Alpha Profiling in Focus12.02.2013
Buy-side traders have reams of data and information at their fingertips, of varying utility toward helping buy and sell stocks more efficiently. One largely untapped but potentially actionable trove of information exists in human form, i.e. in the profile of the portfolio manager who hands the order to the trader.
Tapping into the past decisions of the PM and quantitatively applying the findings, a process known as alpha profiling, is part of a next frontier of ‘smarter’ trading that embeds business intelligence into trading, according to some practitioners.
“Typically, traders understand generally what the PM’s characteristics are in terms of are they more likely to be a momentum or a value manager, but they don’t really have the ability to discern that on an order-by-order basis,” said Dr. Henri Waelbroeck, global head of research at Portware. “The main idea of alpha profiling is to create a model that assigns an execution strategy to a trade at the time of trade creation and then very importantly, as the trade executes, monitors whether that strategy assignation was correct or not.”

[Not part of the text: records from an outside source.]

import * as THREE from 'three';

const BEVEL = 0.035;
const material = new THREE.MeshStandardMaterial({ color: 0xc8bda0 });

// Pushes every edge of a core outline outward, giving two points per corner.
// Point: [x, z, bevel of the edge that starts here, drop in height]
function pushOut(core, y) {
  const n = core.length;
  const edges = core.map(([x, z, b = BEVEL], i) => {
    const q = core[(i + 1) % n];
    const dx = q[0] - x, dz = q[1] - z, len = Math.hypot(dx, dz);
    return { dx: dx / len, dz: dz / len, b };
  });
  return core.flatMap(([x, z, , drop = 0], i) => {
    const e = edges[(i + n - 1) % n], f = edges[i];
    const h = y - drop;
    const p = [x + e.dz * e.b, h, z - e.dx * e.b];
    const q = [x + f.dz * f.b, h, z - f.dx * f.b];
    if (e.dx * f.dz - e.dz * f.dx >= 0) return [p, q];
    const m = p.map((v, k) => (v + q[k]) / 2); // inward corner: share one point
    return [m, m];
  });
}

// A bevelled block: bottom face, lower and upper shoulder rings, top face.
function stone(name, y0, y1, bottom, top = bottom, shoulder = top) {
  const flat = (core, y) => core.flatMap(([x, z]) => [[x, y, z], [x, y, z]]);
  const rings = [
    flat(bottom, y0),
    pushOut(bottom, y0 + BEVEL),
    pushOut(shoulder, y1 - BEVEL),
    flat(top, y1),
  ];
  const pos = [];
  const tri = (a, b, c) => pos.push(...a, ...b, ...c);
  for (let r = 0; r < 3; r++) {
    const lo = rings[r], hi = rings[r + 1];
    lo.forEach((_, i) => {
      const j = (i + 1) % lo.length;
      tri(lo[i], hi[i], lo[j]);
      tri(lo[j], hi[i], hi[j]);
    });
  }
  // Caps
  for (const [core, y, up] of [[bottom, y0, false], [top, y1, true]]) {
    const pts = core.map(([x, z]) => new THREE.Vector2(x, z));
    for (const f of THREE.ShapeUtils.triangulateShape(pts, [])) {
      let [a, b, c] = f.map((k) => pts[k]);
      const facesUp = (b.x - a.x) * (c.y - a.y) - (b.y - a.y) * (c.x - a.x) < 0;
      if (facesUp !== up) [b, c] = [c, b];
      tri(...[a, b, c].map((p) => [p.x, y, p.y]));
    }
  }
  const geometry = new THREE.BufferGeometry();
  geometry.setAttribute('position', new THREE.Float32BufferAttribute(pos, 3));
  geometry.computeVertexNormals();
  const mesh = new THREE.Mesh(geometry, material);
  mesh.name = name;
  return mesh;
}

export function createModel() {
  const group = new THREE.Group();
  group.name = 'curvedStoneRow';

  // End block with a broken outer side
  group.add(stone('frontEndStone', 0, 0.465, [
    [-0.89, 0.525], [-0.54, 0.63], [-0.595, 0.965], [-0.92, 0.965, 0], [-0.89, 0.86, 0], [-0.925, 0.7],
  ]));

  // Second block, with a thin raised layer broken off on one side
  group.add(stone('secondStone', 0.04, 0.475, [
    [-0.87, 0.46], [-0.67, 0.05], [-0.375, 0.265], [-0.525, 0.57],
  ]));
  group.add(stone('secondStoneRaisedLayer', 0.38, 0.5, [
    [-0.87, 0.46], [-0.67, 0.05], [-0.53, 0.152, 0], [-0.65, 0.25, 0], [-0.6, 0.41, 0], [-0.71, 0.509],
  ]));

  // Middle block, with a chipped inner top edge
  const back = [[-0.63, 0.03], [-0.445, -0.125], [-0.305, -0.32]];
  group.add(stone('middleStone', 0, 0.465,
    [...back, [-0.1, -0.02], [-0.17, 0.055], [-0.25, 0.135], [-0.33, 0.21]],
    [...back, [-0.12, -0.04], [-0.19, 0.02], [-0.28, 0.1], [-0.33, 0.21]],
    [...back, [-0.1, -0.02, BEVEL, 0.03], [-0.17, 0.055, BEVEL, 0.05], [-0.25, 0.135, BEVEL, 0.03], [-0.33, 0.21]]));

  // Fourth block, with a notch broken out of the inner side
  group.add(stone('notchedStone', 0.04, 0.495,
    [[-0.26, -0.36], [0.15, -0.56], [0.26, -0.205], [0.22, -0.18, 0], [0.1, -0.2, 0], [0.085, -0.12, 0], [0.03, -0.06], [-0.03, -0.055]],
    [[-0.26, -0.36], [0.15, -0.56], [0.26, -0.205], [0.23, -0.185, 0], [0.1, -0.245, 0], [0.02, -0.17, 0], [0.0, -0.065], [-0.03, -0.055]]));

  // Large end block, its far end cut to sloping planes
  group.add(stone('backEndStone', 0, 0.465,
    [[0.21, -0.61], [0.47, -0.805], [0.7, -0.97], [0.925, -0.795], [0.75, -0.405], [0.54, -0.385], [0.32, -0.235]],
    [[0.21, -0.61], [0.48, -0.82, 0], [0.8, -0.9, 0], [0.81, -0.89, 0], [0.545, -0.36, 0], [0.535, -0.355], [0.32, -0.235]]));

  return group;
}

The relationship between the portfolio manager and the trader at an investment firm is a vital one. PMs need traders to execute buy and sell orders as efficiently as possible so as to not lose precious basis points of investment return; to accomplish that, traders need the fullest possible understanding of what’s behind the trade, and how that translates into urgency, or lack thereof.
Alpha profiling is breaking new ground on the trading desk, but the broader notion isn’t new. “Models have existed for years for knowledge management, and for neural networks to try to create expert systems and try to predict how individuals were thinking and how the expert might act in a particular situation,” said Dr. Andrew Urbaczewski, chair and associate professor of business information and analytics at the University of Denver’s Daniels College of Business.
“We see this with healthcare quite a bit, trying to mimic what a doctor might do, trying to take various sources, journals and medical information to assist a physician in making a diagnosis,” Urbaczewski said. “Anything we can have to integrate more sources of data is going to allow a decision maker to make a more informed decision. Where it starts to get goofy is when we start to turn it all over to the computers.”
Specifically for a trader, a core challenge is knowing when a buy or sell order will be one of many in the market seeking the same ‘other side’, and when an order will go against the grain. With portfolio managers outnumbering traders by perhaps fivefold or tenfold at a typical large buy-side shops, it stands to reason that traders can use assistance in knowing their PMs, and in turn, their orders.
“Alpha profiling essentially is trying to understand when portfolio managers create orders, are their orders likely to be coherent with the views of the rest of the portfolio-manager community, and compete with their peers trying to execute that trade?,” Waelbroeck told Markets Media. “Or are they are more likely acting as a contrarian, in which case they should be able to trade at better than a rival’s price, potentially, and act as a liquidity provider?”
Alpha profiling is “not so much a pre-trade method, it’s more an at-trade method where you’re monitoring the execution strategy and potentially changing your mind as you go along, as any trader would,” Waelbroeck continued. “The difference is that once it is defined in a formal context it becomes a quantitatively optimizable system, one that really belongs to the asset management firm, as opposed to being encapsulated in the head of the trader.”
Buy-side traders are more likely to draw fire by moving slowly on a trade order and having the price move in the wrong direction, rather than quickly filling an order which then goes bad. Thus traders tend to err on the side of front-loading trade executions, a systematic and unwarranted risk aversion that can be addressed by alpha profiling.
“If you can quantitatively identify situations where it makes sense to trade more slowly and the portfolio manager can be brought on board with adopting this strategy, then over time you can save giant amounts of money,” Waelbroeck said. “The savings are going to come on average, over a great number of cases.”